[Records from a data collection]
::::::::

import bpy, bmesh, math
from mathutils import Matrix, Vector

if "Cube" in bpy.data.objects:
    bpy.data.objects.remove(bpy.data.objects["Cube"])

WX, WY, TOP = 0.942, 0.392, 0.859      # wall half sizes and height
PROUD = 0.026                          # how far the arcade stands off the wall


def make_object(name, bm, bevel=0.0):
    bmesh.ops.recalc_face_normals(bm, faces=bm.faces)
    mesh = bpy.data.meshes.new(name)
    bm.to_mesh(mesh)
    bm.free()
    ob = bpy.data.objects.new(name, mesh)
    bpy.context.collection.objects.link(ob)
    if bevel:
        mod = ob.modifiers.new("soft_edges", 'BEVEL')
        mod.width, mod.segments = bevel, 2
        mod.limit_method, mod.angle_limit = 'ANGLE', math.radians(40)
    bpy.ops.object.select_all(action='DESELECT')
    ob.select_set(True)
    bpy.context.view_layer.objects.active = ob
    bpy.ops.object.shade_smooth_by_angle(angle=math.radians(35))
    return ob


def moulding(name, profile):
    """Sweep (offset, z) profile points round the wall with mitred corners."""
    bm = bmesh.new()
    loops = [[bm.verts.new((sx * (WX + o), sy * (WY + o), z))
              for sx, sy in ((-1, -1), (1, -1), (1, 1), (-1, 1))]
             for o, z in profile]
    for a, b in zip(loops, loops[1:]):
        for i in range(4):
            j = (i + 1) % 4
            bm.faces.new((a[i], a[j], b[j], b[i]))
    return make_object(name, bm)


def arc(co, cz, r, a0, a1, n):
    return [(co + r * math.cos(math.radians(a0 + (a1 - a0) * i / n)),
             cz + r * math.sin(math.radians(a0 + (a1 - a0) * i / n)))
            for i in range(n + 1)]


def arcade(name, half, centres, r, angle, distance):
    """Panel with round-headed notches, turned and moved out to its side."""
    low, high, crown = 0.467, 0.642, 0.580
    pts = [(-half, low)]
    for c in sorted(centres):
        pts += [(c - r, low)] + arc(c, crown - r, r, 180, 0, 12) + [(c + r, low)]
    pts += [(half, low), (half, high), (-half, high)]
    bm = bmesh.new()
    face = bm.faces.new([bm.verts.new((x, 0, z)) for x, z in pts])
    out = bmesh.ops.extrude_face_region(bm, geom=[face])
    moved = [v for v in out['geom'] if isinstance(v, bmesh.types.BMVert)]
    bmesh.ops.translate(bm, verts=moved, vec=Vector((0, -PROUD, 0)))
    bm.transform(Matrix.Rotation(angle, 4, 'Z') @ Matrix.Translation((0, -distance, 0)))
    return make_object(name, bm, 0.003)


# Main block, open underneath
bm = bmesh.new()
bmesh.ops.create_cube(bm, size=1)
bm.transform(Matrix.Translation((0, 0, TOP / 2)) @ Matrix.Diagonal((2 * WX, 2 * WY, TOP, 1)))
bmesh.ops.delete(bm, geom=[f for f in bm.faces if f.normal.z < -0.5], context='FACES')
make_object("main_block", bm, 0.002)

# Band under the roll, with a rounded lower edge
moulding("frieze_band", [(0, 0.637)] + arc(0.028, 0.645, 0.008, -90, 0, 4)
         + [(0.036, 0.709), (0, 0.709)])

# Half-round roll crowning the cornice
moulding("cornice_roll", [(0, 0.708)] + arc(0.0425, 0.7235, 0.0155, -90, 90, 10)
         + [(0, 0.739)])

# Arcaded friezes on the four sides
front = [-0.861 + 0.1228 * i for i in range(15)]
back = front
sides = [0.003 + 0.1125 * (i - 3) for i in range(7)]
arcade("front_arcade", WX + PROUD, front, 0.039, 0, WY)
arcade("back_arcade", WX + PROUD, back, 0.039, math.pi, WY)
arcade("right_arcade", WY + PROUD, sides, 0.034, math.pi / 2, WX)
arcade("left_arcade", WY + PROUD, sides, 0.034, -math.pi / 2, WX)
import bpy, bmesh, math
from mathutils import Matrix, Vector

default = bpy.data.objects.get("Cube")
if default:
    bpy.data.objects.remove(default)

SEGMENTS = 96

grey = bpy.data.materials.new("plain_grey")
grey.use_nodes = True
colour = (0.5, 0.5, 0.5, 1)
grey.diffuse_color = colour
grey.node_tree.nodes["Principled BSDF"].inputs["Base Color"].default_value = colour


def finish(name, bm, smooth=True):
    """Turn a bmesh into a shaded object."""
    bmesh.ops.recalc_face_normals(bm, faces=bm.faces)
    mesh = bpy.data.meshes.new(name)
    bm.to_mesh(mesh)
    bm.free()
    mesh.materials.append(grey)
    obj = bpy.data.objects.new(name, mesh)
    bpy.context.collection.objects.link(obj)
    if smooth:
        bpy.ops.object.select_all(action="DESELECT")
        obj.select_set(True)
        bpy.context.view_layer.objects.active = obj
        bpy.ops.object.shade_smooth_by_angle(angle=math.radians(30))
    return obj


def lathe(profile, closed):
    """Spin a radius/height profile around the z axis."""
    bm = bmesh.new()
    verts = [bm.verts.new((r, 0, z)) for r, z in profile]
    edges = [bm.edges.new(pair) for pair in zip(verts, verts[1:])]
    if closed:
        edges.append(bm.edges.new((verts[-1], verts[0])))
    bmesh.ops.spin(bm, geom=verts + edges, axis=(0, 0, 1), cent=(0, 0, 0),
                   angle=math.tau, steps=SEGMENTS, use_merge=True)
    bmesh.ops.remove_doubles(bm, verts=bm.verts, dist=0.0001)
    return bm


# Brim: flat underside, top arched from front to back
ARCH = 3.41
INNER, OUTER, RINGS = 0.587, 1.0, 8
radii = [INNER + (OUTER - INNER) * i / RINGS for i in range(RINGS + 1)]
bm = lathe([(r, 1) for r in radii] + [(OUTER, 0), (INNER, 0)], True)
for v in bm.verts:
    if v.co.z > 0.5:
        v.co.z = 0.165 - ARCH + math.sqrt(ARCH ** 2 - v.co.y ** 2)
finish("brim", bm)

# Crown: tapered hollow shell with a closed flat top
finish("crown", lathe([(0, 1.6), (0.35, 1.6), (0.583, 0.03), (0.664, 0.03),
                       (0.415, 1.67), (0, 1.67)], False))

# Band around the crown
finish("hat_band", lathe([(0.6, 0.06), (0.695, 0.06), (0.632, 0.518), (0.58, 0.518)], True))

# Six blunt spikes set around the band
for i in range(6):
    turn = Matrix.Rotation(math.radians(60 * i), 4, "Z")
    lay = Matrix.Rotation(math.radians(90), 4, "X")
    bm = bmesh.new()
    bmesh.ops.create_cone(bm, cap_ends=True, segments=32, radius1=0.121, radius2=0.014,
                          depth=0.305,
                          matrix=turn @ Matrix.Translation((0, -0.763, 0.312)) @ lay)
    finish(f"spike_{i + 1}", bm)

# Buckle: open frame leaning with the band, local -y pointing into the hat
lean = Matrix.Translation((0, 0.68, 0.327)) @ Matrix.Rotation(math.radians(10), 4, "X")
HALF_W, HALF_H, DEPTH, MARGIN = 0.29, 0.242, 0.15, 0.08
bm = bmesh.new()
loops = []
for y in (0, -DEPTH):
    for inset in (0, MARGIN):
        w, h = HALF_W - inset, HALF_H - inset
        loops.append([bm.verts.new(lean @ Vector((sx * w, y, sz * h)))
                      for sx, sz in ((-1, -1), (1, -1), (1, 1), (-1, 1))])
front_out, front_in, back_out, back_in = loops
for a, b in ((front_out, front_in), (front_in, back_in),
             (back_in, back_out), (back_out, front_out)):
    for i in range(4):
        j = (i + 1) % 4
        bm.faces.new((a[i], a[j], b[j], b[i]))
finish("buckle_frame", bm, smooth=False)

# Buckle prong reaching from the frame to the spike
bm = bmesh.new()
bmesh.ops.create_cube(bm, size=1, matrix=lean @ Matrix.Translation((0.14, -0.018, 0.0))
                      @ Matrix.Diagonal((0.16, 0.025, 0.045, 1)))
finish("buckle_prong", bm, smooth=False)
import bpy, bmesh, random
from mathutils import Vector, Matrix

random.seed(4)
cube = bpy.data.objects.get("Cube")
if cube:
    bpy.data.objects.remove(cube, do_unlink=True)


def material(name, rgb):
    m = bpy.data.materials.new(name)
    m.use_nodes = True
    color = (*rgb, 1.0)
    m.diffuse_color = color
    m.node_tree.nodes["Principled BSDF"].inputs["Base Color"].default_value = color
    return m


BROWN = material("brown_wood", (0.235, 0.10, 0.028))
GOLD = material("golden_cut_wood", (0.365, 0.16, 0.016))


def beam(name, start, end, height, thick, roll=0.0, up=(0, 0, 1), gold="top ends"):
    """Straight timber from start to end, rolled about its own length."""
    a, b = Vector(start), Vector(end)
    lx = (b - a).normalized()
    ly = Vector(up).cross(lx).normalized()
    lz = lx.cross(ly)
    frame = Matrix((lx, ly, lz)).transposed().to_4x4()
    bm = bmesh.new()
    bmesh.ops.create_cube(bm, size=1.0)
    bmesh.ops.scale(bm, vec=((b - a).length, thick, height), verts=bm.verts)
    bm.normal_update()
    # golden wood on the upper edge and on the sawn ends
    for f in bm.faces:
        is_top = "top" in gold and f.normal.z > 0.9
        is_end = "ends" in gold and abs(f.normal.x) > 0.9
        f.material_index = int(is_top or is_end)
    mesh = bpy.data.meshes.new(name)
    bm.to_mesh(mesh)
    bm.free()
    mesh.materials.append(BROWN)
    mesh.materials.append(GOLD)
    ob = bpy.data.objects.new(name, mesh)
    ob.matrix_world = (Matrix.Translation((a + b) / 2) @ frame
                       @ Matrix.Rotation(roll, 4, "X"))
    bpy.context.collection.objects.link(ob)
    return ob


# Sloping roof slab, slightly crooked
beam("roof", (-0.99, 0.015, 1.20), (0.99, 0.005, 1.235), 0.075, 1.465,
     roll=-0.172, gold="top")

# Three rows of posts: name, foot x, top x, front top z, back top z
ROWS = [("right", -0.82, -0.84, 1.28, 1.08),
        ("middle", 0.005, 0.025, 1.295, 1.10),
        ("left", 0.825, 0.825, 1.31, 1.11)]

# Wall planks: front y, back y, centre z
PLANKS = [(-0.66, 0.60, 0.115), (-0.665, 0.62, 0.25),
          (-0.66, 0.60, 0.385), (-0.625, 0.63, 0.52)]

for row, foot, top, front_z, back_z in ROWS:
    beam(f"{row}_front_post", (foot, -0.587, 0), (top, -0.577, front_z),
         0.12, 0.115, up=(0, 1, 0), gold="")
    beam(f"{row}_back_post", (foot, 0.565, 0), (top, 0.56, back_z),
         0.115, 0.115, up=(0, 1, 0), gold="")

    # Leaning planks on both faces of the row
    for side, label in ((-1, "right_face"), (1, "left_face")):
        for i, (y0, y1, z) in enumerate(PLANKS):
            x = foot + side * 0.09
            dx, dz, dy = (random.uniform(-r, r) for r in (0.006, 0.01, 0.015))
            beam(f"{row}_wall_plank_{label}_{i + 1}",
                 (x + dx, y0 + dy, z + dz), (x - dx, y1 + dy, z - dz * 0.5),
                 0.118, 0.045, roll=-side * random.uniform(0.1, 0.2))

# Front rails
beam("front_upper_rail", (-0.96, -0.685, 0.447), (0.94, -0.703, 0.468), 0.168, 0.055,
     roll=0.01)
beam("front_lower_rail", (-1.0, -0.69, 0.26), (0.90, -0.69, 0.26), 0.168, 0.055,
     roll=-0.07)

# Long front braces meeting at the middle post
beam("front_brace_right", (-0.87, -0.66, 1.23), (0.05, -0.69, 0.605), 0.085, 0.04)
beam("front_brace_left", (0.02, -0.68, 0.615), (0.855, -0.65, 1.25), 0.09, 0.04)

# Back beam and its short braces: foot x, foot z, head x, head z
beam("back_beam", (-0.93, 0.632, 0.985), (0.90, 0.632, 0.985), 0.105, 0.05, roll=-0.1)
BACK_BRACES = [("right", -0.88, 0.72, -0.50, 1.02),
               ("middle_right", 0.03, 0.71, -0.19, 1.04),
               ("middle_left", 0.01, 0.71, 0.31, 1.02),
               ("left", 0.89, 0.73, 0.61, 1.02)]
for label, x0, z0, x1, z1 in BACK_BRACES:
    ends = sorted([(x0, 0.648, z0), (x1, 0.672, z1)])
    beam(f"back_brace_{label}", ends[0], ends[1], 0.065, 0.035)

::::::::

# Exercise aim
Show every line above in which the word "True" occurs.

# Exercise result
    ob.select_set(True)
grey.use_nodes = True
def finish(name, bm, smooth=True):
        obj.select_set(True)
                   angle=math.tau, steps=SEGMENTS, use_merge=True)
bm = lathe([(r, 1) for r in radii] + [(OUTER, 0), (INNER, 0)], True)
finish("hat_band", lathe([(0.6, 0.06), (0.695, 0.06), (0.632, 0.518), (0.58, 0.518)], True))
    bmesh.ops.create_cone(bm, cap_ends=True, segments=32, radius1=0.121, radius2=0.014,
    bpy.data.objects.remove(cube, do_unlink=True)
    m.use_nodes = True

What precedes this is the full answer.